Not only can we expect to see renewed interest in long-haul travel, we could even begin to see some innovation take flight.

Qantas – sensing passenger appetite for arriving sooner rather than later – has already renewed its commitment to "Project Sunrise", an ambitious effort to fly nonstop from its Sydney hub to prized markets like London, New York and Paris. Other airlines are sure to follow suit, sharpening the appeal of long-haul travel.


Matching purpose with price

As we discussed in our summer travel blog, people are looking at travel through a new gaze. The traveller mindset is changing, and sustainable travel has emerged as a growing trend as travellers hope to lessen the environmental impact of tourism.

The pandemic seems to have accelerated this trend, with 90% of people now looking for sustainable options when travelling, as per a survey by Expedia Group.

There’s an argument – and a decent one at that – which says that those travellers who decide to transform their travel habits will benefit the sector’s recovery and, at the same time, make a positive contribution to local individuals, as well as to their natural environment and cultural heritage.

However, the rising cost of living poses a significant threat to the sustainable tourism market. Some consumers will be forced to cut back on holidays with price remaining at the forefront of consumers’ decision-making when booking trips, instead of environmental concerns.

So, while the sustainable travel trend is expected to extend into 2023 and beyond, travel brands will have to find a way to match purpose with price.

Last-minute bookings to compete on price

The sticking point to enabling affordable sustainable travel is that the global cost of living crisis isn’t only affecting consumers but organisations, too. As operating costs rise, price increases will happen, and for consumers who are already seeing costs rising at home, holidays may be a lesser priority.

That said, it has been suggested that off-peak winter holidays can actually save you money, compared to heating your home. TravelTime World recently launched a marketing campaign called ‘The Heat Is On’ highlighting the low cost per day of long-stay holidays, suggesting it’s on a par with energy prices.

Securing a cost-effective holiday will likely be a matter of timing, however, which could reignite the trend of last-minute holidays.

Backing this up is new research from OnePoll which reveals that 45% of UK travellers say they don't necessarily have a specific destination in mind for their trip when they start their planning and 50% of them are totally flexible when it comes to where and when they travel.

Be it domestic or foreign travel, holidaymakers are happy to keep an open mind if it means they can head off somewhere within budget.

The value of branded content

But people still want some assurances that they’re not going to regret their decision, particularly around the travel provider, with consumers more wary of being scammed than ever before.

Nearly three quarters (71%) of consumers feel it is important to recognise a brand before purchase, and this figure only increases on high value purchases such as a holiday.
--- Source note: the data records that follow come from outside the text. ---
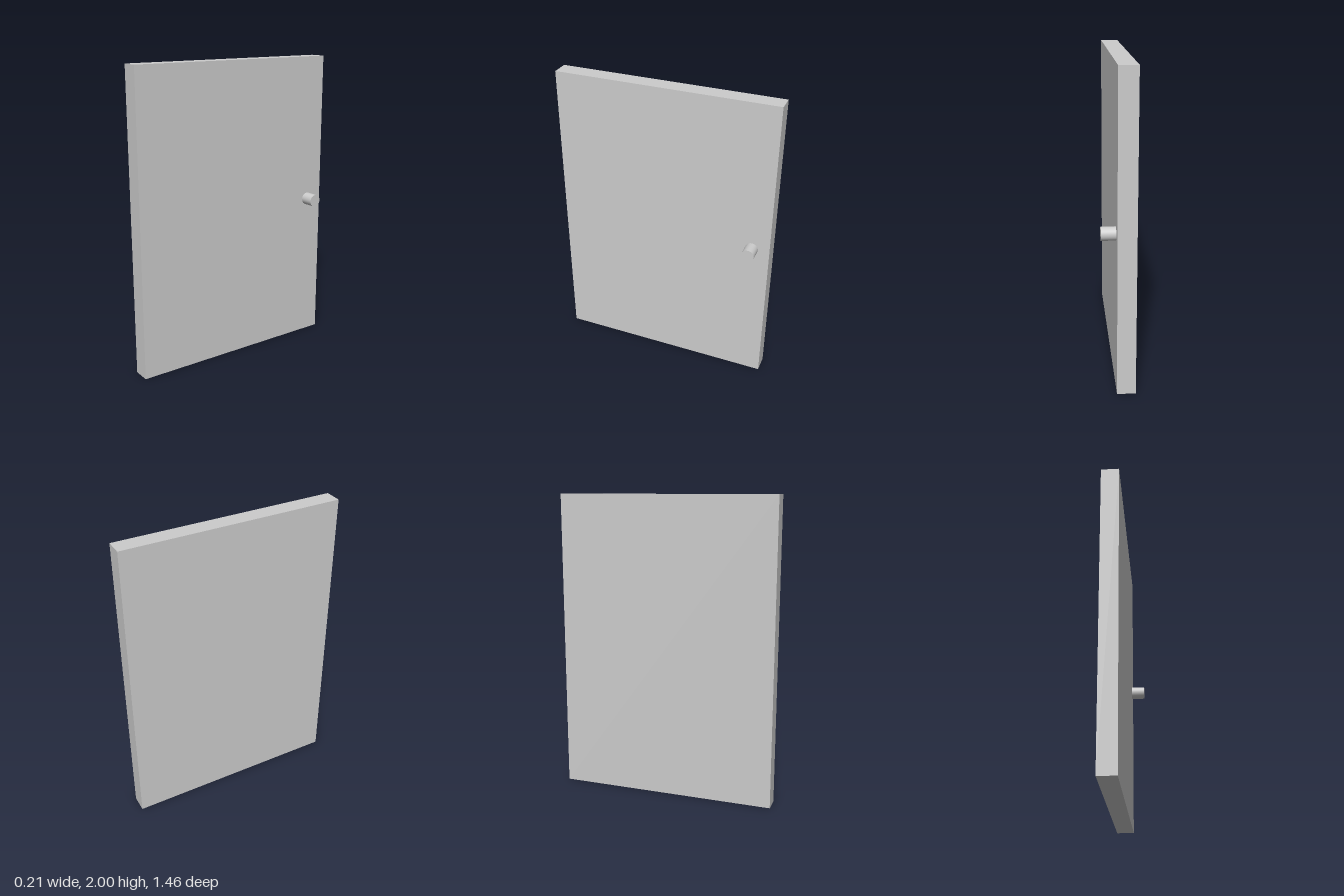
import * as THREE from 'three';

export function createModel() {
  const group = new THREE.Group();
  const material = new THREE.MeshStandardMaterial({ color: 0xcccccc });
  const back = -0.103, face = 0.013, knobEnd = 0.103;

  // Flat door slab
  const panel = new THREE.Mesh(new THREE.BoxGeometry(face - back, 2, 1.456), material);
  panel.name = 'doorPanel';
  panel.position.set((back + face) / 2, 1, 0);
  group.add(panel);

  // Round knob standing out of the face
  const knob = new THREE.Mesh(new THREE.CylinderGeometry(0.042, 0.042, knobEnd - face, 32), material);
  knob.name = 'doorKnob';
  knob.rotation.z = -Math.PI / 2;
  knob.position.set((face + knobEnd) / 2, 1.008, -0.61);
  group.add(knob);

  return group;
}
Long-form branded content ticks a lot of boxes in this respect. Not only does it help you reach consumers in a trusted environment that is at their fingertips, you’re afforded the space to turn readers onto new destinations and help them truly understand their travel options.